* _AIM OF THE TASK_
Lines with the word "hand": copy all of them from the entries below.

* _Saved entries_
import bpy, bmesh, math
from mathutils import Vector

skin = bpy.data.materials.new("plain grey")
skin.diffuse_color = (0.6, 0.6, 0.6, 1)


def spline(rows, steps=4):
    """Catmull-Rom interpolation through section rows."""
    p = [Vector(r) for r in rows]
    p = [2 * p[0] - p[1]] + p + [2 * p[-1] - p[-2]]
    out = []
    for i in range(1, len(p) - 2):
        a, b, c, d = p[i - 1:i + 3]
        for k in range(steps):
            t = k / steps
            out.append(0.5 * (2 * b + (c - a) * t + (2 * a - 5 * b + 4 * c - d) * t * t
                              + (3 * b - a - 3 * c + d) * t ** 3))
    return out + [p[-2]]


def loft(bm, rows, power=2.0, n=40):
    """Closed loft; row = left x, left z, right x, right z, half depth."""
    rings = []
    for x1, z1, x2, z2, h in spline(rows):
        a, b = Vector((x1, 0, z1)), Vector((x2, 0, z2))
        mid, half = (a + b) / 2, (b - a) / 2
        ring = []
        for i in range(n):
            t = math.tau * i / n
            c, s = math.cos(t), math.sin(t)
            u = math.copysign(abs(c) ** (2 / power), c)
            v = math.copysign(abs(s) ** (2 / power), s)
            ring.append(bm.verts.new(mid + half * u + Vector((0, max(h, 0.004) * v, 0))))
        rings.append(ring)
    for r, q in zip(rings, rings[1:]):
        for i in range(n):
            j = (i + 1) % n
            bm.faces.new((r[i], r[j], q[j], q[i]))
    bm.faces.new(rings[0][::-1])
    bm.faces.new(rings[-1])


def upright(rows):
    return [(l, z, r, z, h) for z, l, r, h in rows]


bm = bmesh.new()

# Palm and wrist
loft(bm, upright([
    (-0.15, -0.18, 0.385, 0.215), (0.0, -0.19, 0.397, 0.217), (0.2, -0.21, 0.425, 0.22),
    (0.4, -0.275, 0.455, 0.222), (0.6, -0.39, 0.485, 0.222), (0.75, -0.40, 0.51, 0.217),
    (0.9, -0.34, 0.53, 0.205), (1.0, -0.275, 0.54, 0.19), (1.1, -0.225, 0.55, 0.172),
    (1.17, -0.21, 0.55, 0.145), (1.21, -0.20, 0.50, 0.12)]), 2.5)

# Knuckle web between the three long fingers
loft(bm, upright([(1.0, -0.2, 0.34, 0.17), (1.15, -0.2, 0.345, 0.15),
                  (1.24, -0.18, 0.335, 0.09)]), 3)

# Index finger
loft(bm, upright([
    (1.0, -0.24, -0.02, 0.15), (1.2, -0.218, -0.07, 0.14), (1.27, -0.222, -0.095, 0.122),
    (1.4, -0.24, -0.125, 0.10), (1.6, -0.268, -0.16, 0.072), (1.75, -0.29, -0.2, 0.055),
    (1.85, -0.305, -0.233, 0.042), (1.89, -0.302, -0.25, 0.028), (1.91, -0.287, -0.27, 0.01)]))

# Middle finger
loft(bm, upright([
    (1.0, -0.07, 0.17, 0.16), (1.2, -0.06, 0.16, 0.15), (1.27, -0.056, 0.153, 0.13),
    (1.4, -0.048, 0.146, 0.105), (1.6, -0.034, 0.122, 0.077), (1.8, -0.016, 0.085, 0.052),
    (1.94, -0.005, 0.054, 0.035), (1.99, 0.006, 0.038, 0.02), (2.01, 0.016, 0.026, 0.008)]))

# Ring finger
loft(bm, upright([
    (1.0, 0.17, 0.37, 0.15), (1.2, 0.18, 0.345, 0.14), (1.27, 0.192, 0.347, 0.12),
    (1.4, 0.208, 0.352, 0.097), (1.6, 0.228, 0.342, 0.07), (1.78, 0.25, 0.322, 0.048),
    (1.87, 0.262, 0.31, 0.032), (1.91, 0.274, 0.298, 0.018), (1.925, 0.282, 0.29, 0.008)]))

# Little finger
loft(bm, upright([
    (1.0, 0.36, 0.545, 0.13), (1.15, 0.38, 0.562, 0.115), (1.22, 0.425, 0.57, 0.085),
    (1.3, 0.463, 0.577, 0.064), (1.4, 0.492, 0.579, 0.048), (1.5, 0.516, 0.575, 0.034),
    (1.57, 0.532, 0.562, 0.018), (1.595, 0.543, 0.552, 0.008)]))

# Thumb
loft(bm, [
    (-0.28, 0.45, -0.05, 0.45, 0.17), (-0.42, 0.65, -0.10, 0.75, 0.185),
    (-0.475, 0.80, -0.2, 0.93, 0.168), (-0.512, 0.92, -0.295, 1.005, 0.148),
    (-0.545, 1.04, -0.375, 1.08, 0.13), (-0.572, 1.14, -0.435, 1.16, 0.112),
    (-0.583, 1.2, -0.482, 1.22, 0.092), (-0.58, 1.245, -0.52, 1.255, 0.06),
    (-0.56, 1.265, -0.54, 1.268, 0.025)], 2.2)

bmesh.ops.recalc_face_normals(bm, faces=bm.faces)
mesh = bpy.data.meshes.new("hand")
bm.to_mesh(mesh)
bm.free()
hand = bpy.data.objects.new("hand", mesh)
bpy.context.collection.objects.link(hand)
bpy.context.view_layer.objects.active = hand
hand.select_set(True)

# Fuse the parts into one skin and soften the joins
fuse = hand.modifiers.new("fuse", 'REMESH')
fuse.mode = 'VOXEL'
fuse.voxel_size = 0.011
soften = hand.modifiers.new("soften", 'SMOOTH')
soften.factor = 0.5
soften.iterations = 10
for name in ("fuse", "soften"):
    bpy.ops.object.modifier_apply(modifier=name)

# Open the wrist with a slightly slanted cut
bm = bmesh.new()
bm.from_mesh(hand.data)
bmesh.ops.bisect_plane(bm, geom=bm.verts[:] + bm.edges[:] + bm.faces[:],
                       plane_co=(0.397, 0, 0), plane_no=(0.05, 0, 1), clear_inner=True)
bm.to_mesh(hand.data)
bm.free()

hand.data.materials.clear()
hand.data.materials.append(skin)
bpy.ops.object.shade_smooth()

* _PROBLEM SOLUTION_
mesh = bpy.data.meshes.new("hand")
hand = bpy.data.objects.new("hand", mesh)
bpy.context.collection.objects.link(hand)
bpy.context.view_layer.objects.active = hand
hand.select_set(True)
fuse = hand.modifiers.new("fuse", 'REMESH')
soften = hand.modifiers.new("soften", 'SMOOTH')
bm.from_mesh(hand.data)
bm.to_mesh(hand.data)
hand.data.materials.clear()
hand.data.materials.append(skin)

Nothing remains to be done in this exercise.